Cardin-Lugar offers a hopeful outlook for transparency in trade, and can help increase development in Africa. A landmark for transparency in the extractives sector, Cardin-Lugar sets the bar for other countries that would amount to major changes in the role that oil, gas and mining play in developing countries. Since the passage of the US law, several European leaders have come out publicly to support instituting a comparable standard in the European Union, which would cover 27 countries.

In March, we updated you on the progress of this process, and the European Commission is currently drafting a legislative proposal to amend the Transparency Directive, mandating similar regulations, for the European Parliament and Council to consider later this year.
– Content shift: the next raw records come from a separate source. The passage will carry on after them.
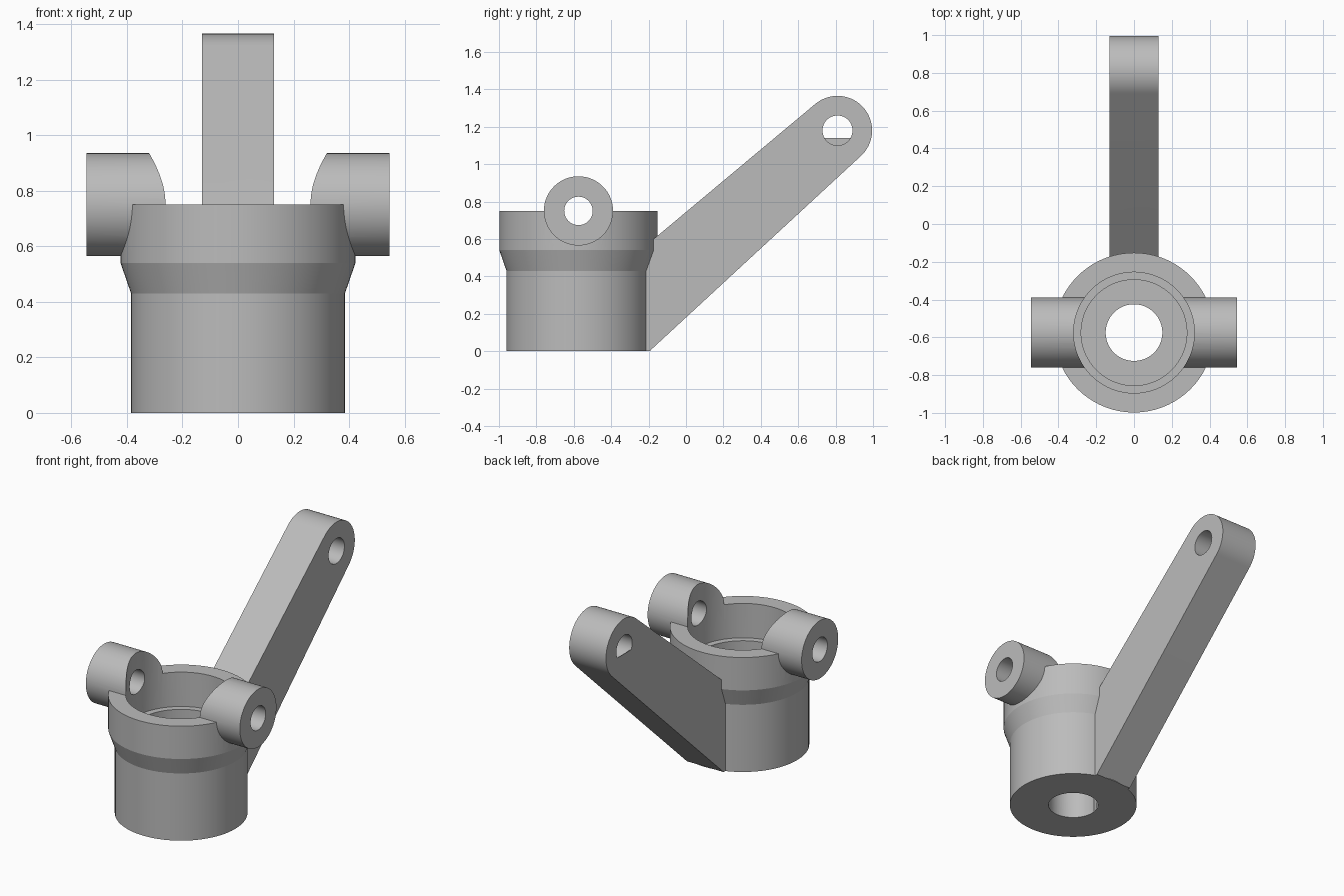
import bpy, bmesh, math
from mathutils import Matrix, Vector

cube = bpy.data.objects.get("Cube")
if cube:
    bpy.data.objects.remove(cube)

AXIS_Y = -0.575      # socket centre line
PIN_Z = 0.75         # height of the side bosses
ARM_HALF = 0.13
TIP = Vector((0.81, 1.18))
TIP_R = 0.185

grey = bpy.data.materials.new("plain grey")
grey.use_nodes = True
colour = (0.5, 0.5, 0.5, 1)
grey.diffuse_color = colour
grey.node_tree.nodes["Principled BSDF"].inputs["Base Color"].default_value = colour


def finish(name, bm):
    bmesh.ops.recalc_face_normals(bm, faces=bm.faces)
    mesh = bpy.data.meshes.new(name)
    bm.to_mesh(mesh)
    bm.free()
    mesh.materials.append(grey)
    obj = bpy.data.objects.new(name, mesh)
    bpy.context.collection.objects.link(obj)
    return obj


def lathe(name, profile):
    """Revolve (radius, z) points around the socket centre line."""
    bm = bmesh.new()
    verts = [bm.verts.new((r, 0, z)) for r, z in profile]
    edges = [bm.edges.new(pair) for pair in zip(verts, verts[1:])]
    bmesh.ops.spin(bm, geom=verts + edges, cent=(0, 0, 0), axis=(0, 0, 1),
                   angle=math.tau, steps=72, use_duplicate=False)
    bmesh.ops.remove_doubles(bm, verts=bm.verts, dist=1e-5)
    bmesh.ops.translate(bm, verts=bm.verts, vec=(0, AXIS_Y, 0))
    return finish(name, bm)


def rod(name, radius, x0, x1, y, z):
    """Cylinder lying along x."""
    bm = bmesh.new()
    place = Matrix.Translation(((x0 + x1) / 2, y, z)) @ Matrix.Rotation(math.pi / 2, 4, 'Y')
    bmesh.ops.create_cone(bm, cap_ends=True, segments=64, radius1=radius,
                          radius2=radius, depth=x1 - x0, matrix=place)
    return finish(name, bm)


def prism(name, outline, x0, x1):
    """Extrude a (y, z) outline along x."""
    bm = bmesh.new()
    face = bm.faces.new([bm.verts.new((x0, y, z)) for y, z in outline])
    ext = bmesh.ops.extrude_face_region(bm, geom=[face])
    moved = [v for v in ext["geom"] if isinstance(v, bmesh.types.BMVert)]
    bmesh.ops.translate(bm, verts=moved, vec=(x1 - x0, 0, 0))
    return finish(name, bm)


def arc(radius, start, end, steps):
    for i in range(steps + 1):
        a = math.radians(start + (end - start) * i / steps)
        yield (TIP.x + radius * math.cos(a), TIP.y + radius * math.sin(a))


def combine(target, tool, operation):
    mod = target.modifiers.new(operation.lower(), 'BOOLEAN')
    mod.object, mod.operation, mod.solver = tool, operation, 'EXACT'
    bpy.context.view_layer.objects.active = target
    bpy.ops.object.modifier_apply(modifier=mod.name)
    bpy.data.objects.remove(tool)


# Flared socket body, still solid
body = lathe("socket_body", [(0, 0), (0.385, 0), (0.385, 0.43), (0.423, 0.54),
                             (0.423, PIN_Z), (0, PIN_Z)])

# Sloping lever arm with a rounded tip
outline = [(-0.25, 0), (-0.195, 0), *arc(TIP_R, -47.7, 130, 36), (-0.25, 0.535)]
combine(body, prism("lever_arm", outline, -ARM_HALF, ARM_HALF), 'UNION')

# Side bosses
for side in (-1, 1):
    x0, x1 = sorted((side * 0.1, side * 0.545))
    combine(body, rod("side_boss", TIP_R, x0, x1, AXIS_Y, PIN_Z), 'UNION')

# Stepped bore, pivot holes and tip hole
combine(body, lathe("bore_cutter", [(0, -0.1), (0.15, -0.1), (0.15, 0.19), (0.28, 0.19),
                                    (0.28, 0.53), (0.32, 0.53), (0.32, 1.2), (0, 1.2)]),
        'DIFFERENCE')
combine(body, rod("pivot_cutter", 0.076, -0.8, 0.8, AXIS_Y, PIN_Z), 'DIFFERENCE')
combine(body, rod("tip_cutter", 0.08, -0.3, 0.3, TIP.x, TIP.y), 'DIFFERENCE')

# Thin web across the bottom of the tip hole on one face
prism("tip_hole_web", list(arc(0.08, 210, 330, 16)), -ARM_HALF, -ARM_HALF + 0.004)

# Smooth the round surfaces and keep the machined edges crisp
bpy.ops.object.select_all(action='DESELECT')
body.select_set(True)
bpy.context.view_layer.objects.active = body
bpy.ops.object.shade_smooth_by_angle(angle=math.radians(15))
In another promising move, world leaders at the G8 Conference in May also supported increased transparency in the G8 Declaration, saying they would look to the Extractive Industries Transparency Initiative (EITI) guidelines. EITI is a voluntary program in which countries and companies commit to annually publishing revenues from and payments in the extractives sector. Cardin-Lugar basically codifies the best practices of EITI in US law.

Here’s why the details matter. It is more difficult to hold leaders accountable if a single total payment to a foreign government is made public, rather than a break-down of payments like royalties, licenses or environmental damages. Additionally, making this information public could empower African countries that are entering into new extractive markets. For example, Ghana and Uganda, which recently discovered oil, would be better able to negotiate fair market prices for their crude oil.

While celebrating this new widespread commitment to accountability, the Publish What Pay Coalition, including ONE, remains dedicated to pushing leaders and policymakers to follow through with high standards in the EU and around the world. We continue to work for transparency that empowers people and fosters fairness and accountability, allowing citizens to utilize their public resources for prosperity. It is critical that Cardin-Lugar become the minimum international standard, and with the support and voices of ONE members, world leaders can make transparency laws effective tools for development. Our work has just begun.